Of course, one obvious way to help the defense is to limit the amount of time it spends on the field. Forcing more three-and-outs would be good, but getting more sustained drives out of second-year quarterback Daniel Jones and the rest of a middle-of-the-pack offense would also help.
To that end, controlling the clock by means of running the ball would be helpful. Fortunately for the Giants, they have just the man to do that. Running back Saquon Barkley was the best rookie in the league in 2018 and eked out 1,003 yards on the ground last season despite an early-season ankle injury that caused him to miss three games.
Barkley was a force for Penn State and made an impressive transition as an NFL rookie by rushing for 1,307 yards and also catching 91 passes. He’s a hard-nosed runner between the tackles with shifty moves to get outside. Seeing all 230 pounds of him come around the edge with the ball has to rate as close to a cornerback’s worst nightmare.
One analyst says Saquon Barkley is future MVP material
Getting to .500 this season would be a nice sign of progress for the New York Giants, who haven’t won a division title since 2011. It’s not entirely out of the question either since they get two shots apiece at the Washington Redskins, Dallas Cowboys, and Philadelphia Eagles. They would be playing with house money if they managed to sweep the Redskins and split with their other two NFC East rivals.
Given the improvements the Giants think they’ve made on defense, it wouldn’t take a Herculean effort by running back Saquon Barkley for New York to make a run at an 8-8 mark.
And though he wasn’t speaking specifically about this season, one NFL analyst says Barkley is the sort of player who would get real MVP consideration just for getting the team above .500. After all, he’s already had a season in which he eclipsed 2,000 yards of total offense, so doing that for a team that goes 9-7 instead of 5-11 would be an attention-getter.
“He had 91 receptions and a bunch of yards rushing as a rookie,” said Steve Mariucci of the NFL Network. “He’s going to go over 2,000 yards again. He’s got a chance. If that team can get better and have a winning season, Saquon Barkley.”
Running backs are rarely MVPs anymore, but …
Shawn Alexander of the Seattle Seahawks and LaDainian Tomlinson of the San Diego Chargers were MVPs back-to-back beginning in 2005. Since then, the Minnesota Vikings’ Adrian Peterson in 2012 has been the only running back to earn the award.
Steve Mariucci’s premise regarding Saquon Barkley’s feasibility as an MVP candidate is that most of the recent running backs to have the award have put up a single outlandish number/ or instance, Barry Sanders ran for 2,053 yards in 1997 but scored just eight touchdowns overall.

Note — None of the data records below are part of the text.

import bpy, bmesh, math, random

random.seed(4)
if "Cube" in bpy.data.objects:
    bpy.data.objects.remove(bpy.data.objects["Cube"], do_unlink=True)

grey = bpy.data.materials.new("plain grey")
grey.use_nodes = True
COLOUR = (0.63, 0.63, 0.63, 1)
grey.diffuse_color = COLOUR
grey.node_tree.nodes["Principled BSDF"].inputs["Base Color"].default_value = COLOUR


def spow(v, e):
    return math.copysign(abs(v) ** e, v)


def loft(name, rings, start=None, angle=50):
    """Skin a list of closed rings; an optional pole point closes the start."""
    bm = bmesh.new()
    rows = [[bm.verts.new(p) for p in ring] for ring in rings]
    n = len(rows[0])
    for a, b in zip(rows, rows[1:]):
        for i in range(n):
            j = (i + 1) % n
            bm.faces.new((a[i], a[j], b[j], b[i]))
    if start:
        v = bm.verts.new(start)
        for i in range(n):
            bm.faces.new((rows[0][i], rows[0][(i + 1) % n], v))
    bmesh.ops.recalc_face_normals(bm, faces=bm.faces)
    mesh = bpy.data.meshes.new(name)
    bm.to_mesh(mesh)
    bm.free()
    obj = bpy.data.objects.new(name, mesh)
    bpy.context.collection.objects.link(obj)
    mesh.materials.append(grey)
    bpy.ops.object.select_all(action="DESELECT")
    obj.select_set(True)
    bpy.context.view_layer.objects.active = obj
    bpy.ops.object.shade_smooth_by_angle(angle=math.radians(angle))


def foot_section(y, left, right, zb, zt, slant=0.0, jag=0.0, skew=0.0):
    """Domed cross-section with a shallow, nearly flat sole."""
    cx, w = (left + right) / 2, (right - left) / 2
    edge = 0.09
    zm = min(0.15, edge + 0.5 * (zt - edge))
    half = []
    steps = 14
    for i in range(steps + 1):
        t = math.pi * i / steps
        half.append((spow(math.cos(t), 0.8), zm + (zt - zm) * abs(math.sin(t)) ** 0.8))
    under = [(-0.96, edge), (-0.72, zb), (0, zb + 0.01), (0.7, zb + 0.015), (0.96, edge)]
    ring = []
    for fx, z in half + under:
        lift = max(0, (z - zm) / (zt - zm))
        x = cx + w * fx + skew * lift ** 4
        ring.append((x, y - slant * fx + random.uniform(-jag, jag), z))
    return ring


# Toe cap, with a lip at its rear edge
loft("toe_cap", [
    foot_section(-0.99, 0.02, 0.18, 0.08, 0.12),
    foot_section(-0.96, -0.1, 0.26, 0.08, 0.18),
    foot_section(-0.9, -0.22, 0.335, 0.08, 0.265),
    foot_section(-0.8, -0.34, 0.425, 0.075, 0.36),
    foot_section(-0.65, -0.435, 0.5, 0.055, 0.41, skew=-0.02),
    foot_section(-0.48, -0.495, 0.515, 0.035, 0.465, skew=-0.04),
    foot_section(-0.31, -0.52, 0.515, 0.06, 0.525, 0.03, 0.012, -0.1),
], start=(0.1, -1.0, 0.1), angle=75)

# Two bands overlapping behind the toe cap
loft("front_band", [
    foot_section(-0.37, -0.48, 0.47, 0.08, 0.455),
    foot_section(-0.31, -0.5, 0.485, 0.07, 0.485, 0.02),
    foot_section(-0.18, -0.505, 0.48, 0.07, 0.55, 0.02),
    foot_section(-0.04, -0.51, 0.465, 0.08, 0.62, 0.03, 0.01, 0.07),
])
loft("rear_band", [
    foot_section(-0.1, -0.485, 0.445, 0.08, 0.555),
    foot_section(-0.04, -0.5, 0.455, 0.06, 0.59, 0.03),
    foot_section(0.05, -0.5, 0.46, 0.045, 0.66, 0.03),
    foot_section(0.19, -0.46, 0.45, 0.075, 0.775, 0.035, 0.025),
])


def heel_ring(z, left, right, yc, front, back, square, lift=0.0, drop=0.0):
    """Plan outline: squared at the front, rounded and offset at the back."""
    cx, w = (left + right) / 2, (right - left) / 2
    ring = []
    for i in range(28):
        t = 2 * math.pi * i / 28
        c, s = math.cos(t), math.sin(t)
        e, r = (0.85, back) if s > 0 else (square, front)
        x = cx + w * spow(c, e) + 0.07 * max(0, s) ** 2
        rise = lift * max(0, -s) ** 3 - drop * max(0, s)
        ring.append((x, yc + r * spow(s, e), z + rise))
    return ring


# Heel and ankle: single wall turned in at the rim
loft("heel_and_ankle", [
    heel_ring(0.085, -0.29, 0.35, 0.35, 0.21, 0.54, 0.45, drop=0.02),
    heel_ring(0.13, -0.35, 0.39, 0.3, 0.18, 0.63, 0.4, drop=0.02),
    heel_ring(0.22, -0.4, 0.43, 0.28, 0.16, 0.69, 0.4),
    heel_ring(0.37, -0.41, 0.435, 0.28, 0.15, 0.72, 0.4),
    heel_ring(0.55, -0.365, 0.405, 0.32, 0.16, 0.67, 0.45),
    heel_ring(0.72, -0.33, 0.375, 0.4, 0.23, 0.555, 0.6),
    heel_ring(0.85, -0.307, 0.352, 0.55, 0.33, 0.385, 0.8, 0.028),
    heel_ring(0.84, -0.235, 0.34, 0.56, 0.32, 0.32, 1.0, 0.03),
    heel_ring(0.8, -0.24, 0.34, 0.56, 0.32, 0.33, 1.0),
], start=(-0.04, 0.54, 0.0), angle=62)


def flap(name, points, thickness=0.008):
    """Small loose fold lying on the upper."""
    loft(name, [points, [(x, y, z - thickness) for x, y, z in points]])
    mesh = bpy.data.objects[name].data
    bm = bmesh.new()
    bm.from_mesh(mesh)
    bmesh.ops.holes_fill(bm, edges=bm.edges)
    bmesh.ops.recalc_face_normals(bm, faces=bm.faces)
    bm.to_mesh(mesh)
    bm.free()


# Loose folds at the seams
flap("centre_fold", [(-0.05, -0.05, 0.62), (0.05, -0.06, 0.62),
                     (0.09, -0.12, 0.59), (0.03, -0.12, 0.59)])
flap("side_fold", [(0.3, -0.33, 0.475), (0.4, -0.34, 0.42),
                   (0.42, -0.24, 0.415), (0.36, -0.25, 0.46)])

Marshall Faulk of the 2000 Los Angeles Rams and Peterson in 2012 played on 10-6 teams. Sanders’ Detroit Lions were only 9-7 in his big season.
If Barkley gets the Giants above .500 with 1,500 rushing yards and a bunch of receptions – hardly a reach for him — he’d certainly have to be in the MVP conversation.